## Action item:
Reproduce the data below word for word.

## Records from a collection:
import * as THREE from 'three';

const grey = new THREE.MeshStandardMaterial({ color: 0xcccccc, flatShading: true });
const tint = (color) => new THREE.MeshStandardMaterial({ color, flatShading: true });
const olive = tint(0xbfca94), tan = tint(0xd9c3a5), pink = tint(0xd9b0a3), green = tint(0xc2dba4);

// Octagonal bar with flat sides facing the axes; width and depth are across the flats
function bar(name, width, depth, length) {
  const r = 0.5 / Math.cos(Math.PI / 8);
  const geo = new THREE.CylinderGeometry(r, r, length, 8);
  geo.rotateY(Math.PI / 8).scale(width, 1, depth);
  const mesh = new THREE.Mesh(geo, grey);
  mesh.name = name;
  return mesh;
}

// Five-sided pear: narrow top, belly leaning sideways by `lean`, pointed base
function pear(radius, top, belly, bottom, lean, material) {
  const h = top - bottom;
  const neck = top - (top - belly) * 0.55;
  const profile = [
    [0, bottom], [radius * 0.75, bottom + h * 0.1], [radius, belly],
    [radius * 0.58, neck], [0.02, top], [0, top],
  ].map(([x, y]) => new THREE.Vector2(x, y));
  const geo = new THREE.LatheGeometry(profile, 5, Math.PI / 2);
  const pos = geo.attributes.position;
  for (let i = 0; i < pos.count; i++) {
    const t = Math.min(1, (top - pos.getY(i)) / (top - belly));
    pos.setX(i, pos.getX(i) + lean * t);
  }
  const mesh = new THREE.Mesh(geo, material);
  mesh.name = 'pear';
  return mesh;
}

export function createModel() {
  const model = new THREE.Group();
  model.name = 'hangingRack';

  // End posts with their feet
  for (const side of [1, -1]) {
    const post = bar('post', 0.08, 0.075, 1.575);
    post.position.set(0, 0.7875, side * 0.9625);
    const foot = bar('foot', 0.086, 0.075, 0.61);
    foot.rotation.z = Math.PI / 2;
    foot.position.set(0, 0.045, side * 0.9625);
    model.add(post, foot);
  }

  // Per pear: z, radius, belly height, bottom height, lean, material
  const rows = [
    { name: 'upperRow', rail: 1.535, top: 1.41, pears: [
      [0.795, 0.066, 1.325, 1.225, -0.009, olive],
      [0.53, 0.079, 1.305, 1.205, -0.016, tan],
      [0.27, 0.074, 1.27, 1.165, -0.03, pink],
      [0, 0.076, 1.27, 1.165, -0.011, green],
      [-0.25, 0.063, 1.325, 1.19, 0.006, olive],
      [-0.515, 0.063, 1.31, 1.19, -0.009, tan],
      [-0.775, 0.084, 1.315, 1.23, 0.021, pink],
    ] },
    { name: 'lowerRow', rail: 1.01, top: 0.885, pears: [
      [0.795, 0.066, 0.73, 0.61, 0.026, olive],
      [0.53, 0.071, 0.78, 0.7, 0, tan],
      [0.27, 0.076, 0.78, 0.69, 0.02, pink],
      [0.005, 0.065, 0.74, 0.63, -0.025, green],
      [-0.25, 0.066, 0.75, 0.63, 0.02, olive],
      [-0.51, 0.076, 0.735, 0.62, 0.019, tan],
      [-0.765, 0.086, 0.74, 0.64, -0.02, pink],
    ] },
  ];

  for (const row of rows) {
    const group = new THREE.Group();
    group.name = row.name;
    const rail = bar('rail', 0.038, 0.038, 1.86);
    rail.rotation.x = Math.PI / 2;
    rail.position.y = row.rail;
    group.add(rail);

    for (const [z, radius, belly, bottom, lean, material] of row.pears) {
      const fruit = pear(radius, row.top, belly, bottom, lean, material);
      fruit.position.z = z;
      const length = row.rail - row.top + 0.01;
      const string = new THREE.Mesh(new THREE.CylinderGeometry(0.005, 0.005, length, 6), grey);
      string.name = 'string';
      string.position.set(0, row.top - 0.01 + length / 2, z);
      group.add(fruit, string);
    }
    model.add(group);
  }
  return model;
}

## Response to the exercise:
import * as THREE from 'three';

const grey = new THREE.MeshStandardMaterial({ color: 0xcccccc, flatShading: true });
const tint = (color) => new THREE.MeshStandardMaterial({ color, flatShading: true });
const olive = tint(0xbfca94), tan = tint(0xd9c3a5), pink = tint(0xd9b0a3), green = tint(0xc2dba4);

// Octagonal bar with flat sides facing the axes; width and depth are across the flats
function bar(name, width, depth, length) {
  const r = 0.5 / Math.cos(Math.PI / 8);
  const geo = new THREE.CylinderGeometry(r, r, length, 8);
  geo.rotateY(Math.PI / 8).scale(width, 1, depth);
  const mesh = new THREE.Mesh(geo, grey);
  mesh.name = name;
  return mesh;
}

// Five-sided pear: narrow top, belly leaning sideways by `lean`, pointed base
function pear(radius, top, belly, bottom, lean, material) {
  const h = top - bottom;
  const neck = top - (top - belly) * 0.55;
  const profile = [
    [0, bottom], [radius * 0.75, bottom + h * 0.1], [radius, belly],
    [radius * 0.58, neck], [0.02, top], [0, top],
  ].map(([x, y]) => new THREE.Vector2(x, y));
  const geo = new THREE.LatheGeometry(profile, 5, Math.PI / 2);
  const pos = geo.attributes.position;
  for (let i = 0; i < pos.count; i++) {
    const t = Math.min(1, (top - pos.getY(i)) / (top - belly));
    pos.setX(i, pos.getX(i) + lean * t);
  }
  const mesh = new THREE.Mesh(geo, material);
  mesh.name = 'pear';
  return mesh;
}

export function createModel() {
  const model = new THREE.Group();
  model.name = 'hangingRack';

  // End posts with their feet
  for (const side of [1, -1]) {
    const post = bar('post', 0.08, 0.075, 1.575);
    post.position.set(0, 0.7875, side * 0.9625);
    const foot = bar('foot', 0.086, 0.075, 0.61);
    foot.rotation.z = Math.PI / 2;
    foot.position.set(0, 0.045, side * 0.9625);
    model.add(post, foot);
  }

  // Per pear: z, radius, belly height, bottom height, lean, material
  const rows = [
    { name: 'upperRow', rail: 1.535, top: 1.41, pears: [
      [0.795, 0.066, 1.325, 1.225, -0.009, olive],
      [0.53, 0.079, 1.305, 1.205, -0.016, tan],
      [0.27, 0.074, 1.27, 1.165, -0.03, pink],
      [0, 0.076, 1.27, 1.165, -0.011, green],
      [-0.25, 0.063, 1.325, 1.19, 0.006, olive],
      [-0.515, 0.063, 1.31, 1.19, -0.009, tan],
      [-0.775, 0.084, 1.315, 1.23, 0.021, pink],
    ] },
    { name: 'lowerRow', rail: 1.01, top: 0.885, pears: [
      [0.795, 0.066, 0.73, 0.61, 0.026, olive],
      [0.53, 0.071, 0.78, 0.7, 0, tan],
      [0.27, 0.076, 0.78, 0.69, 0.02, pink],
      [0.005, 0.065, 0.74, 0.63, -0.025, green],
      [-0.25, 0.066, 0.75, 0.63, 0.02, olive],
      [-0.51, 0.076, 0.735, 0.62, 0.019, tan],
      [-0.765, 0.086, 0.74, 0.64, -0.02, pink],
    ] },
  ];

  for (const row of rows) {
    const group = new THREE.Group();
    group.name = row.name;
    const rail = bar('rail', 0.038, 0.038, 1.86);
    rail.rotation.x = Math.PI / 2;
    rail.position.y = row.rail;
    group.add(rail);

    for (const [z, radius, belly, bottom, lean, material] of row.pears) {
      const fruit = pear(radius, row.top, belly, bottom, lean, material);
      fruit.position.z = z;
      const length = row.rail - row.top + 0.01;
      const string = new THREE.Mesh(new THREE.CylinderGeometry(0.005, 0.005, length, 6), grey);
      string.name = 'string';
      string.position.set(0, row.top - 0.01 + length / 2, z);
      group.add(fruit, string);
    }
    model.add(group);
  }
  return model;
}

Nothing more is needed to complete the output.